My favorite Saturday morning cartoon of all time was Disney’s Adventures of the Gummi Bears. It’s a little odd since the show first aired in 1985, when I was fourteen years old, but I was apparently still watching Saturday morning cartoons at the time. And I fell in love with this show.


The Gummi Bears became an even more important part of my life two years later when I went to work for McDonald’s. I met my best friend of the last 27 years while working the drive-thru, handing Egg McMuffins and coffee to customers through the window. It was on a Saturday morning shift that Bengi and I admitted our mutual love for the show and discovered that we both knew the theme song to the show by heart. 

We were likely to eventually become friends anyway. Though he and I see each other as very different people today, a person who has known Bengi for a long time and recently got to know me said that she has never met two people more alike.

It makes sense. After 27 years, we tend to see our differences more clearly than the similarities which probably drew us together in the first place. 

Still, for a couple of teenage boys, discovering that we had something in common as odd and eclectic as Disney’s Adventures of the Gummi Bears probably helped cement the friendship quite a bit.

I can still remember singing that song together in the drive-thru like it was yesterday. 

I can still sing the song by heart today.

Posted in Autobiography, Television | Tagged , , , , , , , , , , | 1 Comment

There can only be one explanation for a Republican campaign ad as sexist and stupid as this.

I suspect that the Republican Party has been infiltrated by some undercover Democratic strategists who have convinced them that stupid, sexist political ads are effective. 
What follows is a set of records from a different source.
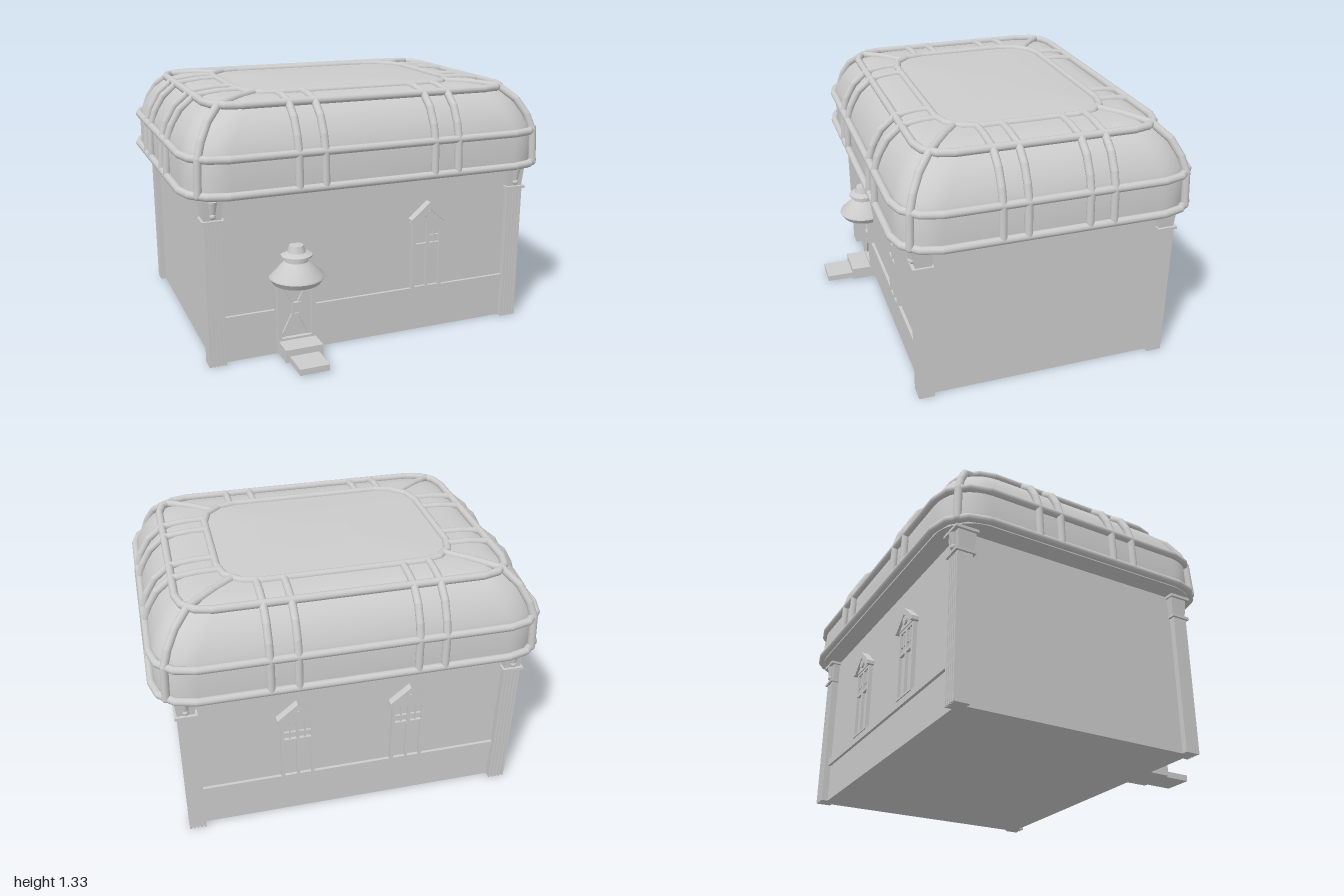
import * as THREE from 'three';
import { mergeGeometries, toCreasedNormals } from 'three/addons/utils/BufferGeometryUtils.js';

const mat = new THREE.MeshStandardMaterial({ color: 0xcccccc });
const ZC = -0.075; // centre of the building in depth
const FRONT = 0.57, BACK = -0.72, TUBE = 0.02;

function add(parent, name, geometry, x = 0, y = 0, z = 0) {
  const mesh = new THREE.Mesh(geometry, mat);
  mesh.name = name;
  mesh.position.set(x, y, z);
  parent.add(mesh);
  return mesh;
}

// box given by its limits
function block(parent, name, x0, x1, y0, y1, z0, z1) {
  return add(parent, name, new THREE.BoxGeometry(x1 - x0, y1 - y0, z1 - z0),
    (x0 + x1) / 2, (y0 + y1) / 2, (z0 + z1) / 2);
}

function group(parent, name, x = 0, y = 0, z = 0) {
  const g = new THREE.Group();
  g.name = name;
  g.position.set(x, y, z);
  parent.add(g);
  return g;
}

// rounded rectangle in plan, n steps per corner
function loop(hx, hz, r, y, n) {
  const pts = [];
  for (let q = 0; q < 4; q++) {
    const sx = q === 0 || q === 3 ? 1 : -1, sz = q < 2 ? 1 : -1;
    for (let i = 0; i <= n; i++) {
      const a = (q + i / n) * Math.PI / 2;
      pts.push(new THREE.Vector3(sx * (hx - r) + r * Math.cos(a), y, ZC + sz * (hz - r) + r * Math.sin(a)));
    }
  }
  return pts;
}

// surface through a stack of plan loops
function loft(loops) {
  const n = loops[0].length, index = [];
  for (let j = 0; j < loops.length - 1; j++)
    for (let i = 0; i < n; i++) {
      const a = j * n + i, b = j * n + (i + 1) % n;
      index.push(a, a + n, b, b, a + n, b + n);
    }
  const g = new THREE.BufferGeometry().setFromPoints(loops.flat());
  g.setIndex(index);
  return toCreasedNormals(g, 0.6);
}

// pipe along straight runs with ball joints
function pipe(pts, closed = false) {
  const parts = [], up = new THREE.Vector3(0, 1, 0);
  const count = closed ? pts.length : pts.length - 1;
  pts.forEach(p => parts.push(new THREE.SphereGeometry(TUBE, 12, 8).translate(p.x, p.y, p.z)));
  for (let i = 0; i < count; i++) {
    const a = pts[i], d = pts[(i + 1) % pts.length].clone().sub(a);
    const c = new THREE.CylinderGeometry(TUBE, TUBE, d.length(), 12, 1, true);
    c.translate(0, d.length() / 2, 0);
    c.applyQuaternion(new THREE.Quaternion().setFromUnitVectors(up, d.clone().normalize()));
    parts.push(c.translate(a.x, a.y, a.z));
  }
  return mergeGeometries(parts);
}

function shapeOf(points) {
  return new THREE.Shape(points.map(p => new THREE.Vector2(...p)));
}
const rect = (x0, x1, y0, y1) => [[x0, y0], [x1, y0], [x1, y1], [x0, y1]];
function panel(outline, holes, depth) {
  const s = shapeOf(outline);
  holes.forEach(h => s.holes.push(shapeOf(h)));
  return new THREE.ExtrudeGeometry(s, { depth, bevelEnabled: false });
}

function buildRoof(root) {
  const roof = group(root, 'roof');
  // half width, half depth, corner radius, height
  const dome = [
    [0, 0, 0, 0.88], [0.965, 0.745, 0.2, 0.88], [0.965, 0.745, 0.2, 1.06], [0.952, 0.732, 0.2, 1.11],
    [0.925, 0.706, 0.2, 1.17], [0.885, 0.668, 0.19, 1.23], [0.83, 0.615, 0.18, 1.28],
    [0.76, 0.56, 0.18, 1.306], [0.68, 0.5, 0.18, 1.315], [0, 0, 0, 1.317]];
  add(roof, 'dome', loft(dome.map(d => loop(...d, 8))));
  const frame = [
    [0.978, 0.76, 0.2, 0.9], [0.97, 0.753, 0.2, 1.075], [0.945, 0.73, 0.2, 1.155],
    [0.898, 0.685, 0.19, 1.235], [0.82, 0.608, 0.16, 1.298], [0.7, 0.515, 0.17, 1.312], [0.595, 0.433, 0.19, 1.314]];
  [0, 1, 4, 6].forEach(i => add(roof, 'roofRing', pipe(loop(...frame[i], 3), true)));
  // upright ribs on the four sides and at the corners
  for (const s of [-1, 1]) {
    for (const x of [-0.435, -0.3, 0.295, 0.43])
      add(roof, 'longSideRib', pipe(frame.map(f => new THREE.Vector3(x, f[3], ZC + s * f[1]))));
    for (const z of [-0.36, -0.235, 0.075, 0.2])
      add(roof, 'shortSideRib', pipe(frame.map(f => new THREE.Vector3(s * f[0], f[3], z))));
    for (const t of [-1, 1])
      add(roof, 'cornerRib', pipe(frame.map(f =>
        new THREE.Vector3(s * (f[0] - 0.29 * f[2]), f[3], ZC + t * (f[1] - 0.29 * f[2])))));
  }
}

// fluted corner pillar whose outer face looks along +z
function buildPillar(root, x, z, turn) {
  const p = group(root, 'pillar', x, 0, z);
  p.rotation.y = turn;
  block(p, 'shaft', -0.044, 0.044, 0, 0.88, -0.04, 0.032);
  for (let i = 0; i < 5; i++)
    block(p, 'flute', -0.044 + i * 0.0192, -0.0328 + i * 0.0192, 0, 0.755, 0.03, 0.042);
  block(p, 'lowerBand', -0.056, 0.056, 0.75, 0.765, -0.052, 0.053);
  const neck = new THREE.CylinderGeometry(0.052, 0.044, 0.1, 4, 1).toNonIndexed();
  neck.rotateY(Math.PI / 4).scale(1.41, 1, 1.3);
  neck.computeVertexNormals();
  add(p, 'neck', neck, 0, 0.815, -0.004);
  block(p, 'topBand', -0.065, 0.065, 0.865, 0.88, -0.06, 0.062);
  const bracket = new THREE.CylinderGeometry(0.027, 0.013, 0.07, 12);
  add(p, 'bracket', bracket, 0, 0.825, 0.038);
  add(p, 'bracketBall', new THREE.SphereGeometry(0.016, 12, 8), 0, 0.787, 0.042);
}

// gabled window with panes above and panels below
function buildWindow(root, x, z, turn, bothGrids) {
  const w = group(root, 'window', x, 0, z);
  w.rotation.y = turn;
  const left = [-0.07, -0.006], right = [0.01, 0.07];
  const holes = [
    rect(...left, 0.5, 0.61), rect(...right, 0.5, bothGrids ? 0.61 : 0.575),
    rect(...left, 0.257, 0.482), rect(...right, 0.257, 0.482)];
  add(w, 'windowFrame', panel(rect(-0.088, 0.088, 0.245, 0.63), holes, 0.022));
  block(w, 'windowBack', -0.08, 0.08, 0.25, 0.62, -0.01, 0.006);
  for (const [a, b] of bothGrids ? [left, right] : [right]) {
    const m = (a + b) / 2;
    block(w, 'uprightBar', m - 0.004, m + 0.004, 0.5, 0.61, 0, 0.017);
    block(w, 'crossBar', a, b, 0.534, 0.542, 0, 0.017);
  }
  // gable with raised slopes and a round boss
  add(w, 'gable', panel([[-0.095, 0.625], [0.095, 0.625], [0.095, 0.64], [0, 0.72], [-0.095, 0.64]], [], 0.026));
  add(w, 'gableRoof', panel([[-0.106, 0.622], [-0.085, 0.622], [0, 0.695], [0.085, 0.622],
    [0.106, 0.622], [0.106, 0.643], [0, 0.732], [-0.106, 0.643]], [], 0.04));
  const boss = new THREE.CylinderGeometry(0.023, 0.023, 0.012, 20).rotateX(Math.PI / 2);
  add(w, 'boss', boss, 0, 0.662, 0.03);
}

function buildEntrance(root) {
  const e = group(root, 'entrance', -0.428, 0, FRONT);
  add(e, 'doorFrame', panel(rect(-0.103, 0.103, 0.01, 0.42), [rect(-0.08, 0.08, 0.09, 0.4)], 0.03));
  block(e, 'doorPanel', -0.09, 0.09, 0.08, 0.41, -0.01, 0.008);
  // crossed braces with a centre plate
  for (const s of [-1, 1]) {
    const brace = add(e, 'brace', new THREE.BoxGeometry(0.018, 0.335, 0.014), 0, 0.245, 0.012);
    brace.rotation.z = s * 0.465;
  }
  add(e, 'centrePlate', panel(rect(-0.024, 0.024, 0.208, 0.278), [rect(-0.013, 0.013, 0.22, 0.266)], 0.028));
  block(e, 'centreInset', -0.015, 0.015, 0.215, 0.27, 0, 0.022);
  block(e, 'upperStep', -0.1, 0.1, 0.01, 0.078, 0, 0.14);
  block(e, 'lowerStep', -0.078, 0.078, 0.01, 0.043, 0.1, 0.29);
  block(e, 'stepRiser', -0.08, 0.08, 0.018, 0.036, 0.13, 0.145);
  // two-tier canopy
  const profile = [[0, 0.405], [0.115, 0.395], [0.122, 0.395], [0.142, 0.425], [0.138, 0.435], [0.06, 0.508],
    [0.06, 0.525], [0.08, 0.532], [0.08, 0.542], [0.047, 0.555], [0.036, 0.59], [0, 0.592]];
  const canopy = new THREE.LatheGeometry(profile.map(p => new THREE.Vector2(...p)), 28);
  add(e, 'canopy', toCreasedNormals(canopy, 0.5), 0, 0, 0.03);
}

export function createModel() {
  const root = new THREE.Group();
  root.name = 'building';
  block(root, 'walls', -0.86, 0.855, 0, 0.885, BACK, FRONT);
  // belt course, broken by the entrance at the front
  block(root, 'frontBelt', -0.81, -0.54, 0.21, 0.25, FRONT - 0.01, FRONT + 0.016);
  block(root, 'frontBelt', -0.315, 0.81, 0.21, 0.25, FRONT - 0.01, FRONT + 0.016);
  block(root, 'backBelt', -0.81, 0.81, 0.21, 0.25, BACK - 0.016, BACK + 0.01);
  for (const x of [-0.847, 0.837]) {
    buildPillar(root, x, 0.56, 0);
    buildPillar(root, x, -0.715, Math.PI);
  }
  buildWindow(root, 0.315, FRONT, 0, false);
  buildWindow(root, 0.29, BACK, Math.PI, true);
  buildWindow(root, -0.3, BACK, Math.PI, true);
  buildEntrance(root);
  buildRoof(root);
  return root;
}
There can be no other explanation for the existence of this political ad (and others  like it, which are exactly the same except with different Republican candidate’s names). No right minded (or right leaning) person could watch this commercial and not see it as offensive and inane.


Posted in History/Politics, Television | Leave a comment